*Task instructions*
What lines of the data below hold the string "circle"? Copy each one.

[Source data]
[Start of section]

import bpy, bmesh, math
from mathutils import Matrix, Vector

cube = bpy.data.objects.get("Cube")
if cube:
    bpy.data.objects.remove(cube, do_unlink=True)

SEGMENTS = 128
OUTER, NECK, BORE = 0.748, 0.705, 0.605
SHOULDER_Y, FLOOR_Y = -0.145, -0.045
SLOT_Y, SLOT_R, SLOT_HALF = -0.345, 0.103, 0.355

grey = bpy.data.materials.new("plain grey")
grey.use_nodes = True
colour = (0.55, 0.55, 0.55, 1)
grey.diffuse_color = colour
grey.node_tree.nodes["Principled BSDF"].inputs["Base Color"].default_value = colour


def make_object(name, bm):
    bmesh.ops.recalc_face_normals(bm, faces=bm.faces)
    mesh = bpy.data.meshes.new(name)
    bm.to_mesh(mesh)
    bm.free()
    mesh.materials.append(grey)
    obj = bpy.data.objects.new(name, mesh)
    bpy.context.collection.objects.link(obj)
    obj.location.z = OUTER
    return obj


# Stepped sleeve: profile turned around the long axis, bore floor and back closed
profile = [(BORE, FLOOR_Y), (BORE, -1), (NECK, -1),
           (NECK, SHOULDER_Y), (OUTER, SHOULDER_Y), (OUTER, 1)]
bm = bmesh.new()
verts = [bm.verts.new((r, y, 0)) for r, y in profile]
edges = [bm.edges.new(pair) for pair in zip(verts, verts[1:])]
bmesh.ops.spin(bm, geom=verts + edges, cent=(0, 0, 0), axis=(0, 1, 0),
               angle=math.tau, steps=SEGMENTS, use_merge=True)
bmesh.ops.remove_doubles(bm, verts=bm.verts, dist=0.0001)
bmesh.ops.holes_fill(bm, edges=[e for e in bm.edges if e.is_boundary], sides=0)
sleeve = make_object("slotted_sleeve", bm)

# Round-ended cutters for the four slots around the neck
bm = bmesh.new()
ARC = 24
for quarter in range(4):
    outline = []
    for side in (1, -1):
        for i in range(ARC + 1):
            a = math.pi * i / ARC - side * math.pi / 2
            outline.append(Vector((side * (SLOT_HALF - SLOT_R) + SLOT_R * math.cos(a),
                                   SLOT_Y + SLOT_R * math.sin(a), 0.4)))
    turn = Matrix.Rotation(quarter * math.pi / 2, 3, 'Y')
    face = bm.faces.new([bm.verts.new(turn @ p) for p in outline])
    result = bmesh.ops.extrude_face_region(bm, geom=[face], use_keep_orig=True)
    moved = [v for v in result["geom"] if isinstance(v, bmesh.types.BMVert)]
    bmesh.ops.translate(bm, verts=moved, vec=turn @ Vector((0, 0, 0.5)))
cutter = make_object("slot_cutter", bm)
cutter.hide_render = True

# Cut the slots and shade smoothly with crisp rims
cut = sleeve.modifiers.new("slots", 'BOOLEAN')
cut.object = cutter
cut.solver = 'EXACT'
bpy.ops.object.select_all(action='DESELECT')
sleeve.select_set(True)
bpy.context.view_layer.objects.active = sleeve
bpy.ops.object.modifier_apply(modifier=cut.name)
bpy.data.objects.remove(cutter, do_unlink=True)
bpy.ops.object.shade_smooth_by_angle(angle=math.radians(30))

[End of section]
[Start of section]

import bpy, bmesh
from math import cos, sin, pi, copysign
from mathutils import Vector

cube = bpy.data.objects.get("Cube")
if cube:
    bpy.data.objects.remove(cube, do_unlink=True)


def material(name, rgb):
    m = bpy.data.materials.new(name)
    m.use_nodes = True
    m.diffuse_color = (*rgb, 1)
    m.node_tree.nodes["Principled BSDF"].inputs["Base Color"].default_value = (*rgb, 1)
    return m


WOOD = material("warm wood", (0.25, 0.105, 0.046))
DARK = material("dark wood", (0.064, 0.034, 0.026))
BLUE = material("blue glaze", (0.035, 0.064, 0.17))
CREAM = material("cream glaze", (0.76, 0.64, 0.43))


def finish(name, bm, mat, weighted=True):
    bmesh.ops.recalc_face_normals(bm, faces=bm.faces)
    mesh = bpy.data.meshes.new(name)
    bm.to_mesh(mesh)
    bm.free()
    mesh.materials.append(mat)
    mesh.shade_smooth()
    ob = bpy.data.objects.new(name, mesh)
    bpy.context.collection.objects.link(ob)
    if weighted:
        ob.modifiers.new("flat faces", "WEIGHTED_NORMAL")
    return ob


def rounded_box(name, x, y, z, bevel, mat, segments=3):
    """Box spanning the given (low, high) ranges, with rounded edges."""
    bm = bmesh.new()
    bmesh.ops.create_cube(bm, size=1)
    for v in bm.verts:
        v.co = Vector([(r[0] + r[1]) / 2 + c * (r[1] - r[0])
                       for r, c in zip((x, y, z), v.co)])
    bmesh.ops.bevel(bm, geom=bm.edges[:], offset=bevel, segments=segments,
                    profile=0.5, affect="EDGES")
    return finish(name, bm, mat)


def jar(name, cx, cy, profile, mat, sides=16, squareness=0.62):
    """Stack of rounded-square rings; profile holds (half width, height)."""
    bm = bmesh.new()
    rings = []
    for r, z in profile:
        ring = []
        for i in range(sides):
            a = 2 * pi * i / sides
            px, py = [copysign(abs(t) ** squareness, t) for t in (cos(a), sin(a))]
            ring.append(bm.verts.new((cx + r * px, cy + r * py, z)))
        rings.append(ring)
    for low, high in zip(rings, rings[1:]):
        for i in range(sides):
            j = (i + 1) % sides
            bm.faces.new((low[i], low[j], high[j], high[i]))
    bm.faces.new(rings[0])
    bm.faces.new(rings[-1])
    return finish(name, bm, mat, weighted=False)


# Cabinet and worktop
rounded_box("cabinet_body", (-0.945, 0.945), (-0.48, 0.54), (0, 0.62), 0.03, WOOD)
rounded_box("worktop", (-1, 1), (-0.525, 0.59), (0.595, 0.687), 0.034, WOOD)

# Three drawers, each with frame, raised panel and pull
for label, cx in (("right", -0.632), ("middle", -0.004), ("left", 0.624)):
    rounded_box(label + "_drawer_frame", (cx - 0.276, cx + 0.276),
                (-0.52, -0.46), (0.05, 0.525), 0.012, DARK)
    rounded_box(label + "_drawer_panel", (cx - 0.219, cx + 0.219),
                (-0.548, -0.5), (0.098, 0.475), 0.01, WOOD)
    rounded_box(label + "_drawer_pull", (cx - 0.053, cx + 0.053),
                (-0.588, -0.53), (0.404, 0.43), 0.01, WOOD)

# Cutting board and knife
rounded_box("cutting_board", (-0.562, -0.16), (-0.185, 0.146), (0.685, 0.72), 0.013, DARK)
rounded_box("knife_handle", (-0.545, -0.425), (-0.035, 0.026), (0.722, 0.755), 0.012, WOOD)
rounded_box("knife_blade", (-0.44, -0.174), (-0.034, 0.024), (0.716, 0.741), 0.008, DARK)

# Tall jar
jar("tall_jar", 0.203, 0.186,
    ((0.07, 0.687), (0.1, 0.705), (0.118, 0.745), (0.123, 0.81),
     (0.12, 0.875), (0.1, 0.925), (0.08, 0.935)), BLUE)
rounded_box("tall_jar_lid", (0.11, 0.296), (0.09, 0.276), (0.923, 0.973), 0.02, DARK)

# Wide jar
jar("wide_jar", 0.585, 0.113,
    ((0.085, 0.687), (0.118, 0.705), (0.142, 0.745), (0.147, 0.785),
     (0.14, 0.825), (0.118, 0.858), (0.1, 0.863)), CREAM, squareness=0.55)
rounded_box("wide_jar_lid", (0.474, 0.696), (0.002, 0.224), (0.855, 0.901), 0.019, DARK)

[End of section]
[Start of section]

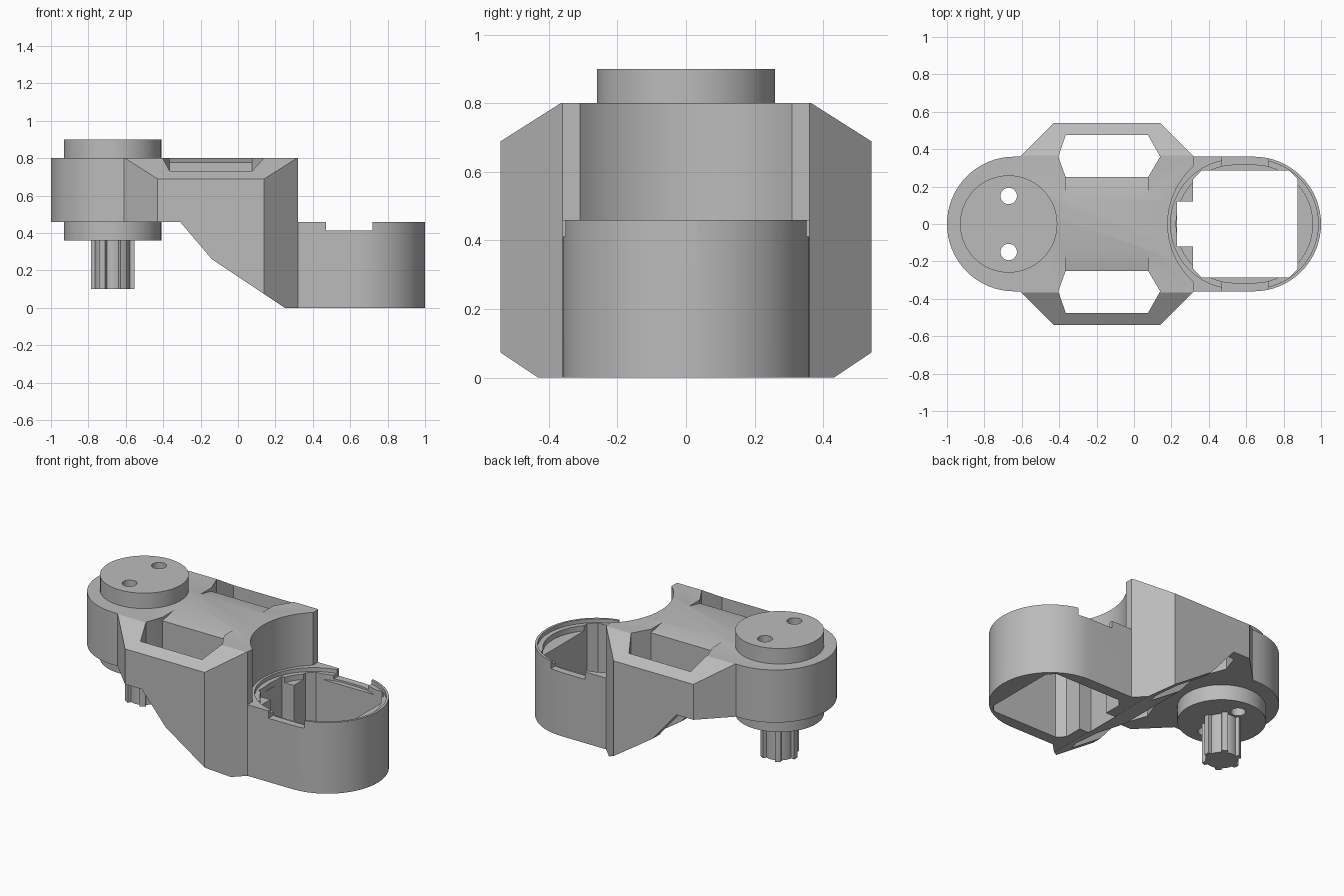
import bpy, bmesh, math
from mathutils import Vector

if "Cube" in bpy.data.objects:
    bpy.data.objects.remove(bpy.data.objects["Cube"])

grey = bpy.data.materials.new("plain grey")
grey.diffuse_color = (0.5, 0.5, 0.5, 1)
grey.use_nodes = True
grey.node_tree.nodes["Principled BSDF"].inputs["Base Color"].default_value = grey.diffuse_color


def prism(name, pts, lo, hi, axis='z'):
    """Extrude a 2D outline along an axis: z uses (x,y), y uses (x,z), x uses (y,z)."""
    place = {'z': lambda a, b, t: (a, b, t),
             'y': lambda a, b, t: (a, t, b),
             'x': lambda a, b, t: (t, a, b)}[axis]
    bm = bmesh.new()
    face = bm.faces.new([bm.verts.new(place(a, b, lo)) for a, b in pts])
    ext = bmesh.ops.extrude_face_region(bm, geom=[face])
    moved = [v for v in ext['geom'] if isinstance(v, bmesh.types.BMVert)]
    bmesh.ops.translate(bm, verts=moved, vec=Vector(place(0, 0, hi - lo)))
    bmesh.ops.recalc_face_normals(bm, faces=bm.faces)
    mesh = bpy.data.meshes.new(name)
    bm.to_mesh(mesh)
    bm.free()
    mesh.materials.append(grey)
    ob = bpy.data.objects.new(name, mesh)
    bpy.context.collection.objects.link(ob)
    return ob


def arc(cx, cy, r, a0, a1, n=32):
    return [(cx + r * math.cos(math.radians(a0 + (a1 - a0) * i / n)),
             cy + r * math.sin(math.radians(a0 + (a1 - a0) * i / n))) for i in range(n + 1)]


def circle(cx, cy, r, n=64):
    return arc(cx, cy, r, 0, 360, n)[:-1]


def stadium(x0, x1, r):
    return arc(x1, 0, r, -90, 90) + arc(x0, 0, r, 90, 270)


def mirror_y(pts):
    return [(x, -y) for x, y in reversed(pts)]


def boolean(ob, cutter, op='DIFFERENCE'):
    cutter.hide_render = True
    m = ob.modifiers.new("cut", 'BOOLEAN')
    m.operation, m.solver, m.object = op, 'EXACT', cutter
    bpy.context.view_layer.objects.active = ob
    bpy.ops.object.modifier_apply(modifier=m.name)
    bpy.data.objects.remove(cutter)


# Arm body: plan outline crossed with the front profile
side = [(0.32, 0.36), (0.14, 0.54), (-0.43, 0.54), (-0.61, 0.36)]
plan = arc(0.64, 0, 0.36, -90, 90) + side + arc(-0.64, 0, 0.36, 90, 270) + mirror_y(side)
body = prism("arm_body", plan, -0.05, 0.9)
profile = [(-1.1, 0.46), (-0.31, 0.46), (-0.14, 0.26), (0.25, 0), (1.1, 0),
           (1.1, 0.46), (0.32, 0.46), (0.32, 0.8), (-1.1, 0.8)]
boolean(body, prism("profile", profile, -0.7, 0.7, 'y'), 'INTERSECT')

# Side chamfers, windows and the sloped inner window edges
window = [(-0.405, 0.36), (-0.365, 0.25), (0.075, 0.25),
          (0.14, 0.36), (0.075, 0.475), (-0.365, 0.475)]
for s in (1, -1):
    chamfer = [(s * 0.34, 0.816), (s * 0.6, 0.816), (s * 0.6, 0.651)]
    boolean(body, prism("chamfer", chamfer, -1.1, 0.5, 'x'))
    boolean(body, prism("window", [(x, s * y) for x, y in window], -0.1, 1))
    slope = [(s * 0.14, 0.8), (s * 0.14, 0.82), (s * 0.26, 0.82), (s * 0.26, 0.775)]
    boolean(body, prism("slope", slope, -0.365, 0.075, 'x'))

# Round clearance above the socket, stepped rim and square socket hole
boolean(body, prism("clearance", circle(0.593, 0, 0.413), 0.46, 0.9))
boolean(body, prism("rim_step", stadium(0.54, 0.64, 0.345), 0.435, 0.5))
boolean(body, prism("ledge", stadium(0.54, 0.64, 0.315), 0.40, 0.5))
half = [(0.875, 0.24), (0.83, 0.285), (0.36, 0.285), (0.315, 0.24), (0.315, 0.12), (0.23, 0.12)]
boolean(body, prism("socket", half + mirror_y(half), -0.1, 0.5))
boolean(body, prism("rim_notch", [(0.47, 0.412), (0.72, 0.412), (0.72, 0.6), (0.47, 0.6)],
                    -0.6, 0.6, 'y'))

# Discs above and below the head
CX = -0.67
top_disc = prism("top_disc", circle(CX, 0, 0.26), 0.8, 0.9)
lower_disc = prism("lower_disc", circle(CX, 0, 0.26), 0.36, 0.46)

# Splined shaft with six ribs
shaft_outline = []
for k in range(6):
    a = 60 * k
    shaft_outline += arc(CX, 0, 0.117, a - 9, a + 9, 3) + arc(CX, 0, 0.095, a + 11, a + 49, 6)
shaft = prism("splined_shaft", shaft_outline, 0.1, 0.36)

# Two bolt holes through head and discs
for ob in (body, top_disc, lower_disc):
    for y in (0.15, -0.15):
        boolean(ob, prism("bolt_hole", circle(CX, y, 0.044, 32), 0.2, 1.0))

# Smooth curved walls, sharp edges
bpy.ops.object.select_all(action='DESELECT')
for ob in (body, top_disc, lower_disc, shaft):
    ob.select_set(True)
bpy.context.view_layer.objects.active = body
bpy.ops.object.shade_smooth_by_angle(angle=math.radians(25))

[End of section]

*Solution to this exercise*
def circle(cx, cy, r, n=64):
boolean(body, prism("clearance", circle(0.593, 0, 0.413), 0.46, 0.9))
top_disc = prism("top_disc", circle(CX, 0, 0.26), 0.8, 0.9)
lower_disc = prism("lower_disc", circle(CX, 0, 0.26), 0.36, 0.46)
        boolean(ob, prism("bolt_hole", circle(CX, y, 0.044, 32), 0.2, 1.0))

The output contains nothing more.